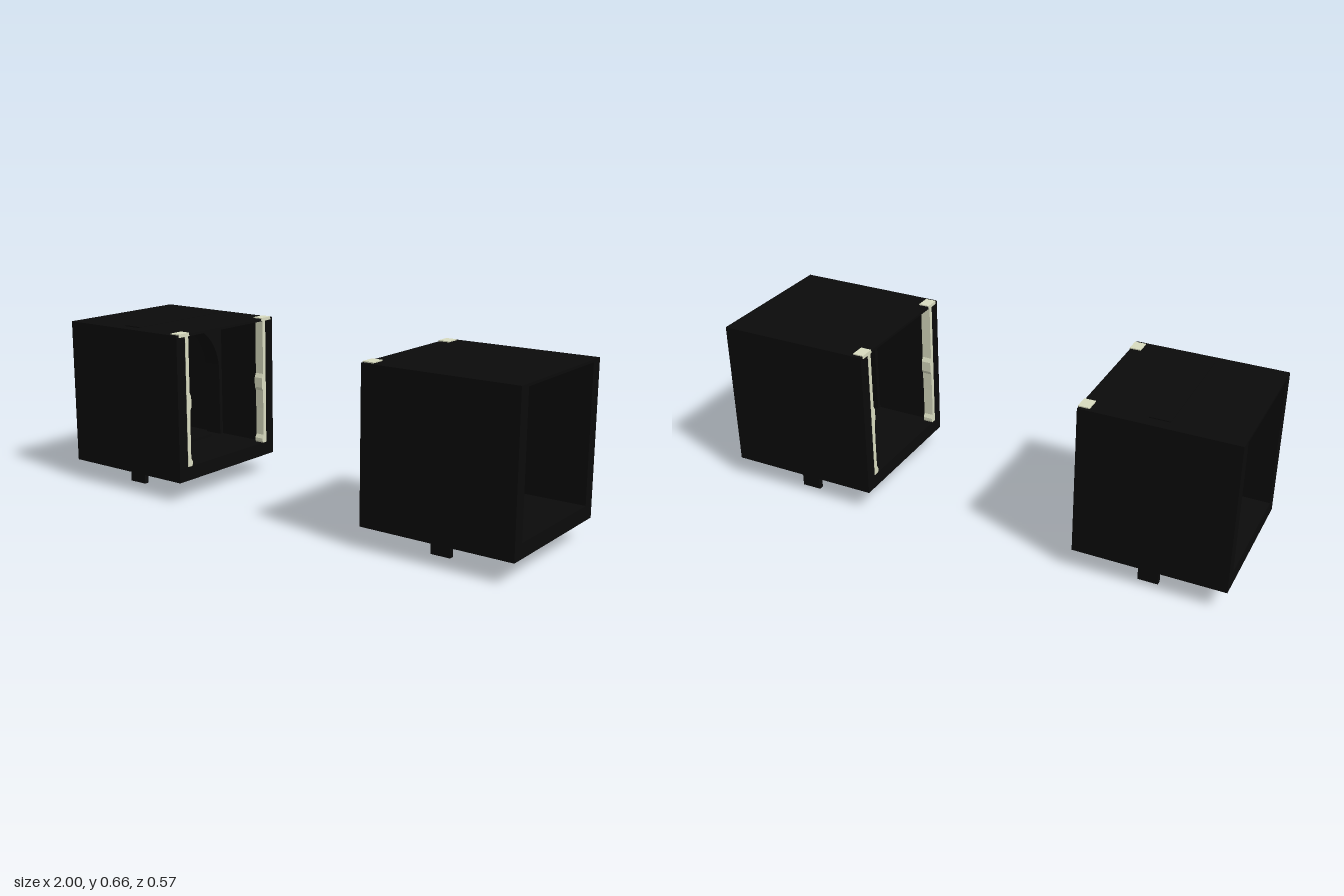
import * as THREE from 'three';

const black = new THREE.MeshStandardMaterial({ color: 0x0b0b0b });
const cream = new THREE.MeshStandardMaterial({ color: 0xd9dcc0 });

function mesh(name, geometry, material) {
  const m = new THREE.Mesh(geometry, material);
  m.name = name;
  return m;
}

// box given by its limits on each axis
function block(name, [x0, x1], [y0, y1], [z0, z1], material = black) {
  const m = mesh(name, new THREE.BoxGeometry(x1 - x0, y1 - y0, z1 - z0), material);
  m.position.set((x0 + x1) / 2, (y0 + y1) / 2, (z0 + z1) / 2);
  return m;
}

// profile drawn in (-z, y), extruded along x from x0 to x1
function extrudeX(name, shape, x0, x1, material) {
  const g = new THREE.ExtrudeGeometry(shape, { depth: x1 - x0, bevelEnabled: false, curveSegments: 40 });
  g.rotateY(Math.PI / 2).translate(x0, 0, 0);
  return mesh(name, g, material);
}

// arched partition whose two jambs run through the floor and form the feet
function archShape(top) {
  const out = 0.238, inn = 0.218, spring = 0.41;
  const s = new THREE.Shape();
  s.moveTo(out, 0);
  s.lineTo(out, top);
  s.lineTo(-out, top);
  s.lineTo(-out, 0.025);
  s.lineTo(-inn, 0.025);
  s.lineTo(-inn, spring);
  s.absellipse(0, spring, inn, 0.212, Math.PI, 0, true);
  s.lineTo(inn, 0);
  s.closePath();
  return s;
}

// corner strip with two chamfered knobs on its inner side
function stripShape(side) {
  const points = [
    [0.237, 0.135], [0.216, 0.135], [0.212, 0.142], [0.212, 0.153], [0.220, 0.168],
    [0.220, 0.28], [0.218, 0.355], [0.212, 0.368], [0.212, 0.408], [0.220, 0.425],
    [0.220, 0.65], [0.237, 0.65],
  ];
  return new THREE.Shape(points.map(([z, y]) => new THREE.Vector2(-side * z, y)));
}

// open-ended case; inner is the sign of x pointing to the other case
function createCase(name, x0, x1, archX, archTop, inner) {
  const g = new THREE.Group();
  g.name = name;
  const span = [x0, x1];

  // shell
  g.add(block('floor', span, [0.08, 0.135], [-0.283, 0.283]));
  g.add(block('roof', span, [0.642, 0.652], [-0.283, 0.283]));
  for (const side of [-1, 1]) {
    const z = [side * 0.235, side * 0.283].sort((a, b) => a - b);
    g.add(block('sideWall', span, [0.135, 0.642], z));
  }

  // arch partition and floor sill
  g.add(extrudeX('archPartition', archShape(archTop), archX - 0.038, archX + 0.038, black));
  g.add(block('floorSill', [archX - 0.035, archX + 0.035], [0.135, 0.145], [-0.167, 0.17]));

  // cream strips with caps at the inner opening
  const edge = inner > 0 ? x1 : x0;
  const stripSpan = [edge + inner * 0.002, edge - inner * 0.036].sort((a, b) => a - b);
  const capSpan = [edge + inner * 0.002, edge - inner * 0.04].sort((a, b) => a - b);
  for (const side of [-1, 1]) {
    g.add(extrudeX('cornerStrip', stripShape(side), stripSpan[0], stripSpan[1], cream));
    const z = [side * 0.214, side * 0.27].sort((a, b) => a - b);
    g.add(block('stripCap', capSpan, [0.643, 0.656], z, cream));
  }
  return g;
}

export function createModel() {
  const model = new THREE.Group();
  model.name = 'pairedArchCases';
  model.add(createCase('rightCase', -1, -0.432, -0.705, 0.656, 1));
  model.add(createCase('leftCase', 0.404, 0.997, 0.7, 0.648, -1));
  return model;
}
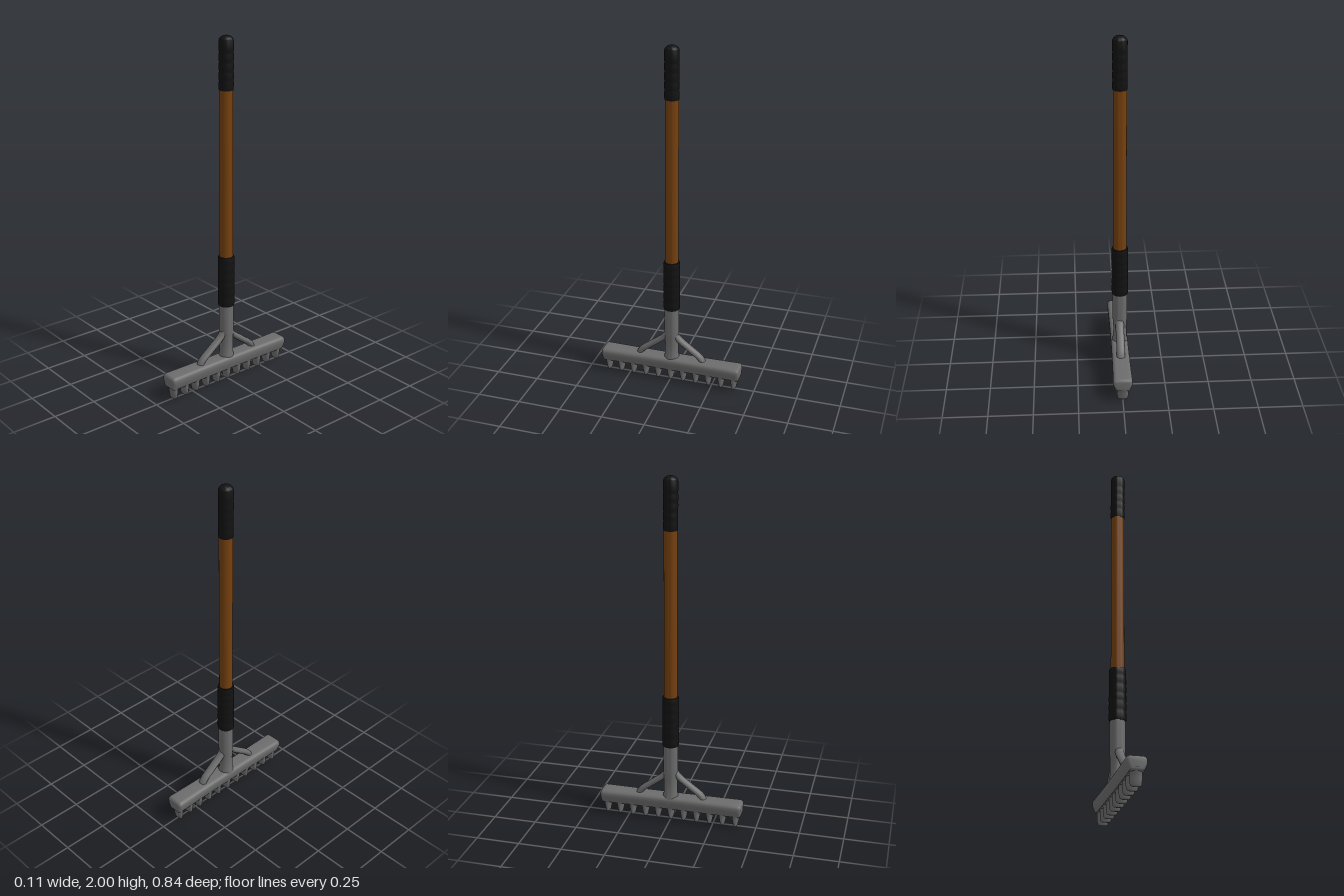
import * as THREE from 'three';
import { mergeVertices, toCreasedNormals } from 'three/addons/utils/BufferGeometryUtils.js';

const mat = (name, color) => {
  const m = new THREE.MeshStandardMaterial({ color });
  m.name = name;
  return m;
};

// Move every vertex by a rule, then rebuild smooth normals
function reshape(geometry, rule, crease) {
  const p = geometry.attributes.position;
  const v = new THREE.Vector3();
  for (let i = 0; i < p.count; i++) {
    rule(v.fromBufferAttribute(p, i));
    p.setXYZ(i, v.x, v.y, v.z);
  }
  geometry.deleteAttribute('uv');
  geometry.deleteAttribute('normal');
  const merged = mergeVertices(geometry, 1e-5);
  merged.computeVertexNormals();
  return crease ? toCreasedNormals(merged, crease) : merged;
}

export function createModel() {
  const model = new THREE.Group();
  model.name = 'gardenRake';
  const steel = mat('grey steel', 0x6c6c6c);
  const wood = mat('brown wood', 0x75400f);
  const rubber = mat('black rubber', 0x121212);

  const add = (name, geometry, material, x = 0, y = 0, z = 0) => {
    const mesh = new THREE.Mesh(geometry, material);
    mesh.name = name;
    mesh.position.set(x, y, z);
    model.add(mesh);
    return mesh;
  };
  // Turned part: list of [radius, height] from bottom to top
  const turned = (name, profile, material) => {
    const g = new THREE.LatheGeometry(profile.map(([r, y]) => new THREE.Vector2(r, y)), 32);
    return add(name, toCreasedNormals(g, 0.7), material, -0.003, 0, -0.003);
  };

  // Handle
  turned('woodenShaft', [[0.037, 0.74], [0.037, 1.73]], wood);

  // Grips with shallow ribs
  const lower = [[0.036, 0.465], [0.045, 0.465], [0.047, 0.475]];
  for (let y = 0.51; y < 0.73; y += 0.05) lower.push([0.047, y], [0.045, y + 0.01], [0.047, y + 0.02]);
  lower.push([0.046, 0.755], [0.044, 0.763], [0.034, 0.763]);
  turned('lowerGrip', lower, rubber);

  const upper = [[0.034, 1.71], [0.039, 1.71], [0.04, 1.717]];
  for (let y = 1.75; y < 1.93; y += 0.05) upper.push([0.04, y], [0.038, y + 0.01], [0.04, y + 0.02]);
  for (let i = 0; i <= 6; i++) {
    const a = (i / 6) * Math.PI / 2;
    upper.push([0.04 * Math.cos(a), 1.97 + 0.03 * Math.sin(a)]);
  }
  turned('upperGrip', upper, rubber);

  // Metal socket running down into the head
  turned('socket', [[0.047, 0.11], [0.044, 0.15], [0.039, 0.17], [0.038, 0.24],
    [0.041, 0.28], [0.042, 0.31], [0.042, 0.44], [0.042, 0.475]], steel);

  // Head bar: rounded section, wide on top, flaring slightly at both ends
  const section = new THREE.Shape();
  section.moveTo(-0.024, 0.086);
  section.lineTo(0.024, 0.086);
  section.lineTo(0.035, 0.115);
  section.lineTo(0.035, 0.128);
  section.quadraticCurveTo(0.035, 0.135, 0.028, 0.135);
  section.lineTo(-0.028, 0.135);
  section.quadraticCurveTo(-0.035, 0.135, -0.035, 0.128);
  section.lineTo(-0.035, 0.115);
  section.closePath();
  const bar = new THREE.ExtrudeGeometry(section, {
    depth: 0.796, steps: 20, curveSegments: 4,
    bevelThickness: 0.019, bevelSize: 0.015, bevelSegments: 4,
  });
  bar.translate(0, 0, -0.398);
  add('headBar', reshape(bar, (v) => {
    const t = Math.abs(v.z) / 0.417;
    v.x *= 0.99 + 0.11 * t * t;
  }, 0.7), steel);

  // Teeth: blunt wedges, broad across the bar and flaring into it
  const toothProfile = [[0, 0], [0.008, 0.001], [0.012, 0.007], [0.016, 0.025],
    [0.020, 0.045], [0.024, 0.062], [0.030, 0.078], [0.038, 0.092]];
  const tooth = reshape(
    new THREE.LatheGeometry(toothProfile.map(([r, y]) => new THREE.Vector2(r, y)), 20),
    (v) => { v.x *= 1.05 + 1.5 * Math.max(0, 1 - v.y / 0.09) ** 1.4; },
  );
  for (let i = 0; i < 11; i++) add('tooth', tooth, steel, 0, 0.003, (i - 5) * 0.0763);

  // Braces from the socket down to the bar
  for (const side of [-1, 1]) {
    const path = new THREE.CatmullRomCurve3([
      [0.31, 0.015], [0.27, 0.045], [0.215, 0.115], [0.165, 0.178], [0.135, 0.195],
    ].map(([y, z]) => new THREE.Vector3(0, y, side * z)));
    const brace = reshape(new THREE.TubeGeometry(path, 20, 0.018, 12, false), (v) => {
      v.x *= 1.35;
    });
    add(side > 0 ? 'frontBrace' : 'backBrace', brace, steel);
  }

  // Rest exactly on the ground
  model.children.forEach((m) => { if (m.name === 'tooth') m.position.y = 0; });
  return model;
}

**What the exercise asks:** The required output is every line above from the one with "function extrudeX(name, shape, x0, x1, material)" down to the one with "the other case", restated word for word, ends included.

**Task output:**
function extrudeX(name, shape, x0, x1, material) {
  const g = new THREE.ExtrudeGeometry(shape, { depth: x1 - x0, bevelEnabled: false, curveSegments: 40 });
  g.rotateY(Math.PI / 2).translate(x0, 0, 0);
  return mesh(name, g, material);
}

// arched partition whose two jambs run through the floor and form the feet
function archShape(top) {
  const out = 0.238, inn = 0.218, spring = 0.41;
  const s = new THREE.Shape();
  s.moveTo(out, 0);
  s.lineTo(out, top);
  s.lineTo(-out, top);
  s.lineTo(-out, 0.025);
  s.lineTo(-inn, 0.025);
  s.lineTo(-inn, spring);
  s.absellipse(0, spring, inn, 0.212, Math.PI, 0, true);
  s.lineTo(inn, 0);
  s.closePath();
  return s;
}

// corner strip with two chamfered knobs on its inner side
function stripShape(side) {
  const points = [
    [0.237, 0.135], [0.216, 0.135], [0.212, 0.142], [0.212, 0.153], [0.220, 0.168],
    [0.220, 0.28], [0.218, 0.355], [0.212, 0.368], [0.212, 0.408], [0.220, 0.425],
    [0.220, 0.65], [0.237, 0.65],
  ];
  return new THREE.Shape(points.map(([z, y]) => new THREE.Vector2(-side * z, y)));
}

// open-ended case; inner is the sign of x pointing to the other case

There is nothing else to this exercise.